(Saved data entries)
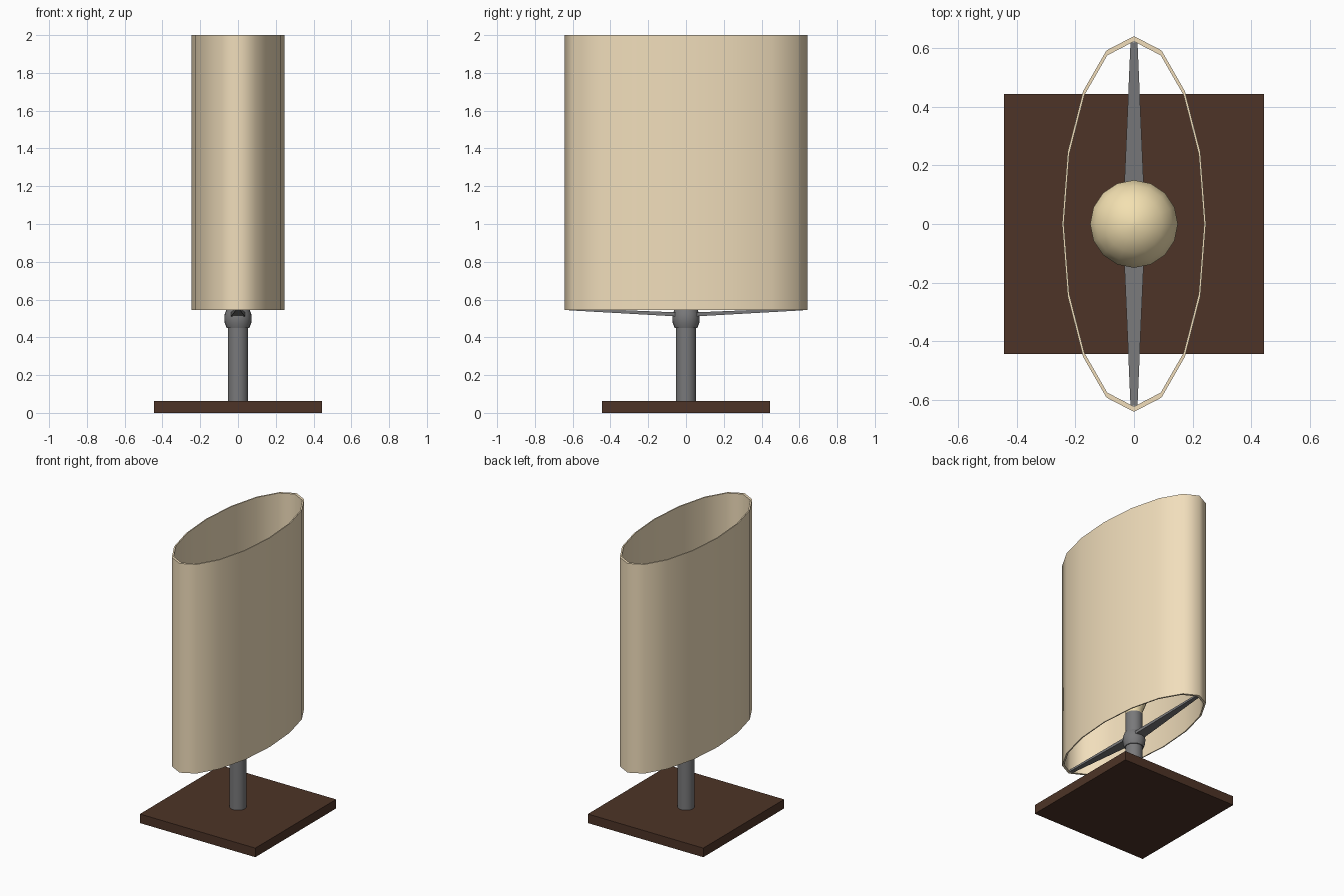
import bpy, bmesh, math

if "Cube" in bpy.data.objects:
    bpy.data.objects.remove(bpy.data.objects["Cube"])


def material(name, rgb):
    m = bpy.data.materials.new(name)
    m.diffuse_color = (*rgb, 1)
    m.use_nodes = True
    m.node_tree.nodes["Principled BSDF"].inputs["Base Color"].default_value = m.diffuse_color
    return m


WOOD = material("dark_wood", (0.075, 0.034, 0.02))
METAL = material("grey_metal", (0.19, 0.19, 0.195))
FABRIC = material("cream_fabric", (0.88, 0.73, 0.5))
GLASS = material("warm_glass", (0.9, 0.75, 0.44))


def make(name, bm, mat, angle=None):
    bmesh.ops.recalc_face_normals(bm, faces=bm.faces)
    me = bpy.data.meshes.new(name)
    bm.to_mesh(me)
    bm.free()
    me.materials.append(mat)
    if angle:
        me.shade_smooth()
        me.set_sharp_from_angle(angle=math.radians(angle))
    ob = bpy.data.objects.new(name, me)
    bpy.context.collection.objects.link(ob)
    return ob


def lathe(name, profile, mat, sides=16, closed=False, sy=1, angle=40):
    """Stack rings of (radius, z); sy stretches them along y."""
    bm = bmesh.new()
    rings = [[bm.verts.new((r * math.cos(2 * math.pi * i / sides),
                            r * sy * math.sin(2 * math.pi * i / sides), z))
              for i in range(sides)] for r, z in profile]
    pairs = list(zip(rings, rings[1:]))
    if closed:
        pairs.append((rings[-1], rings[0]))
    else:
        bm.faces.new(rings[0])
        bm.faces.new(rings[-1])
    for a, b in pairs:
        for i in range(sides):
            j = (i + 1) % sides
            bm.faces.new((a[i], a[j], b[j], b[i]))
    return make(name, bm, mat, angle)


# Square base
bm = bmesh.new()
bmesh.ops.create_cube(bm, size=1)
bmesh.ops.scale(bm, vec=(0.888, 0.888, 0.063), verts=bm.verts)
bmesh.ops.translate(bm, vec=(0, 0, 0.0315), verts=bm.verts)
make("base", bm, WOOD)

# Stem with bulb socket on top, and rounded collar
lathe("stem", [(0.054, 0.06), (0.054, 0.69)], METAL)
lathe("collar", [(0.06, 0.45), (0.07, 0.475), (0.072, 0.5),
                 (0.07, 0.525), (0.06, 0.55)], METAL)

# Tapered arms that carry the shade, mirrored front to back
bm = bmesh.new()
ends = [[bm.verts.new((sx * w, y, z)) for sx, z in
         ((-1, lo), (1, lo), (1, hi), (-1, hi))]
        for w, y, lo, hi in ((0.039, 0, 0.508, 0.53), (0.012, 0.62, 0.543, 0.556))]
for i in range(4):
    j = (i + 1) % 4
    bm.faces.new((ends[0][i], ends[0][j], ends[1][j], ends[1][i]))
bm.faces.new(ends[1])
arms = make("shade_arms", bm, METAL)
mirror = arms.modifiers.new("mirror", "MIRROR")
mirror.use_axis = (False, True, False)

# Light bulb: neck flaring into a globe
globe = [(0.152 * math.cos(math.radians(a)), 0.95 + 0.152 * math.sin(math.radians(a)))
         for a in (-30, -10, 10, 30, 50, 70, 86)]
lathe("bulb", [(0.05, 0.68), (0.055, 0.71), (0.085, 0.79)] + globe, GLASS)

# Open oval shade with a thin wall
lathe("shade", [(0.246, 0.545), (0.246, 2.0), (0.239, 2.0), (0.239, 0.545)],
      FABRIC, closed=True, sy=0.642 / 0.246, angle=60)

WHAT IS REQUIRED - What lines in the records contain the word "angle"? Return each one.

TASK RESPONSE -
def make(name, bm, mat, angle=None):
    if angle:
        me.set_sharp_from_angle(angle=math.radians(angle))
def lathe(name, profile, mat, sides=16, closed=False, sy=1, angle=40):
    return make(name, bm, mat, angle)
      FABRIC, closed=True, sy=0.642 / 0.246, angle=60)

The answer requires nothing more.